I’m speaking to Reid a few days before Reset Connect opens its doors (June 28/29) and as he explains, it’s an opportunity for businesses and other organisations to get together and learn from each other by sharing information about their own initiatives. Unsurprisingly, there are global brands in attendance – Reid cites the BBC, Hitachi Energy and Pwc – but as he stresses, innovators are also well represented.
Startups and Scaleups
Indeed, among the speaking slots and exhibitors, there are a fair number of representatives from startups and scaleups such as solar power company Bboxx, EV charging network, Connected Kerb, green packing startup Magical Mushroom Company and carbon management tool provider nZero, to name just a few.
All of which adds up to? Well, it adds up to a conference. But can events of this kind ever be anything more than talking shops? Does Reset Connect offer any real opportunities for those Climatetech or Greentech companies that are taking part or attending?
From Reid’s perspective, there has never been a better time to make connections. Clearly, startup founders might be keen to pitch their businesses to potential customers – and in particular corporate entities with large budgets – but Reid stresses that investors will also be on hand at a time when green technology is emerging as a magnet for VC funds.

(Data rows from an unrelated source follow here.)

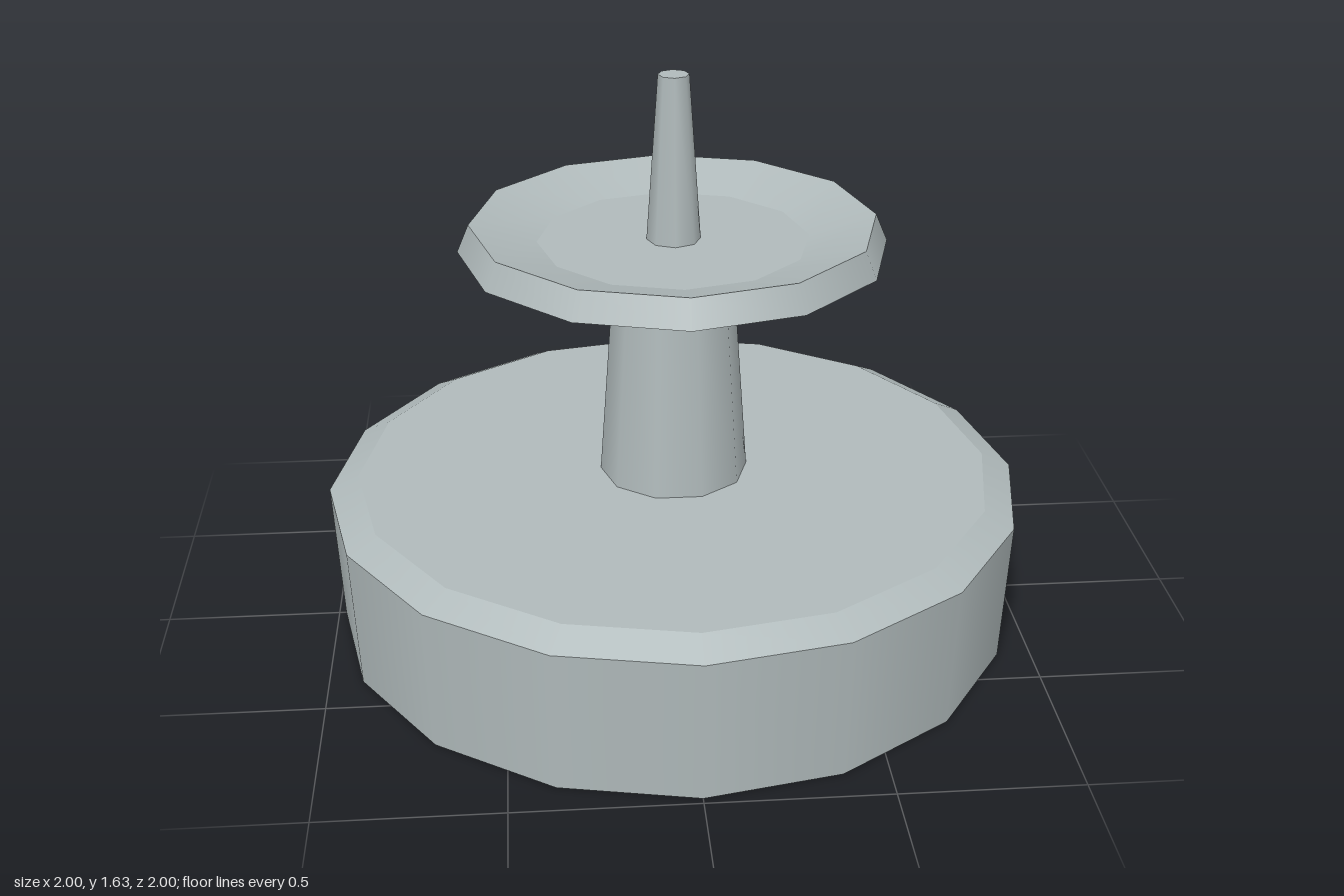
import * as THREE from 'three';
import { mergeGeometries } from 'three/addons/utils/BufferGeometryUtils.js';

const metal = new THREE.MeshStandardMaterial({ color: 0xb0babb });
metal.name = 'paleGreyMetal';

// Turned part: each band between two [radius, height] points is smooth around
// the axis, with a crisp edge to the next band.
function turned(name, sides, profile) {
  const bands = [];
  for (let i = 0; i < profile.length - 1; i++) {
    const pair = [profile[i], profile[i + 1]].map(([r, y]) => new THREE.Vector2(r, y));
    bands.push(new THREE.LatheGeometry(pair, sides, Math.PI / 2));
  }
  const mesh = new THREE.Mesh(mergeGeometries(bands), metal);
  mesh.name = name;
  return mesh;
}

export function createModel() {
  const model = new THREE.Group();
  model.name = 'spikedCandleHolder';
  model.add(
    // Heavy drum base with a bevelled top edge
    turned('base', 16, [[0, 0], [0.98, 0], [1, 0.415], [0.915, 0.457], [0, 0.457]]),
    // Tapered stem
    turned('stem', 10, [[0.213, 0.455], [0.175, 0.982]]),
    // Shallow drip dish with a hollow top
    turned('dripDish', 12, [[0, 0.98], [0.172, 0.98], [0.6, 1.142], [0.567, 1.22], [0.38, 1.165], [0, 1.165]]),
    // Candle spike
    turned('spike', 8, [[0.076, 1.16], [0.043, 1.635], [0, 1.635]])
  );
  return model;
}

“What we’re seeing now is that a lot of VC funding is going to climate,” he says. “And we are also seeing new investment coming in from institutions such as insurance companies and pension funds and also private equity.”
Reid argues that companies working in the broad field of environment, climate and sustainability will be at the heart of investment strategy in the coming years, More so, in fact, that fintech, which has been the traditional poster child for the London startup scene for many years.
But there is a degree of education required. Funds are looking for projects to invest in, he says. But to date, they have tended to focus on certain sectors while being unaware of others. “For instance, a lot of money has gone into mobility. Now investors are looking for other projects.” In that respect, the conference provides a forum where founders can connect with potential backers.
In addition, to equity investors, bodies such as the government-sponsored Innovate U.K. and British Business Bank are on hand with grant and loan options while the UAE is offering the £ 3 million Zayed sustainability prize.
A Receptive Audience?
Will much business be done? Like most conferences, there are a lot of speakers – a bewildering number you might say – providing content and thought leadership. The opportunities to do business stem both from networking and the exhibition component.
But let’s face it, big organisations tend to move slowly. Networking is all well and good, but a C-suite executive or the head of an ESG team isn’t necessarily going to invite a founder to discuss a business relationship on the basis of a bit of networking at the end of a long day. So to some extent, this kind of event is about forging relationships that may bear fruit further down the line. But as Reid points out, there will be cases when founders find they have a receptive audience. “There will be big companies there who have problems that need solving now and they have the budgets allocated,” he says.
There is perhaps a bigger point here, green technology is once again coming to the fore. For many founders working in the field, making a difference will mean forging partnerships or commercial relationships with buyers. With London Climate Action Week, once again highlighting the importance of moving towards net-zero, a bit of networking never goes amiss.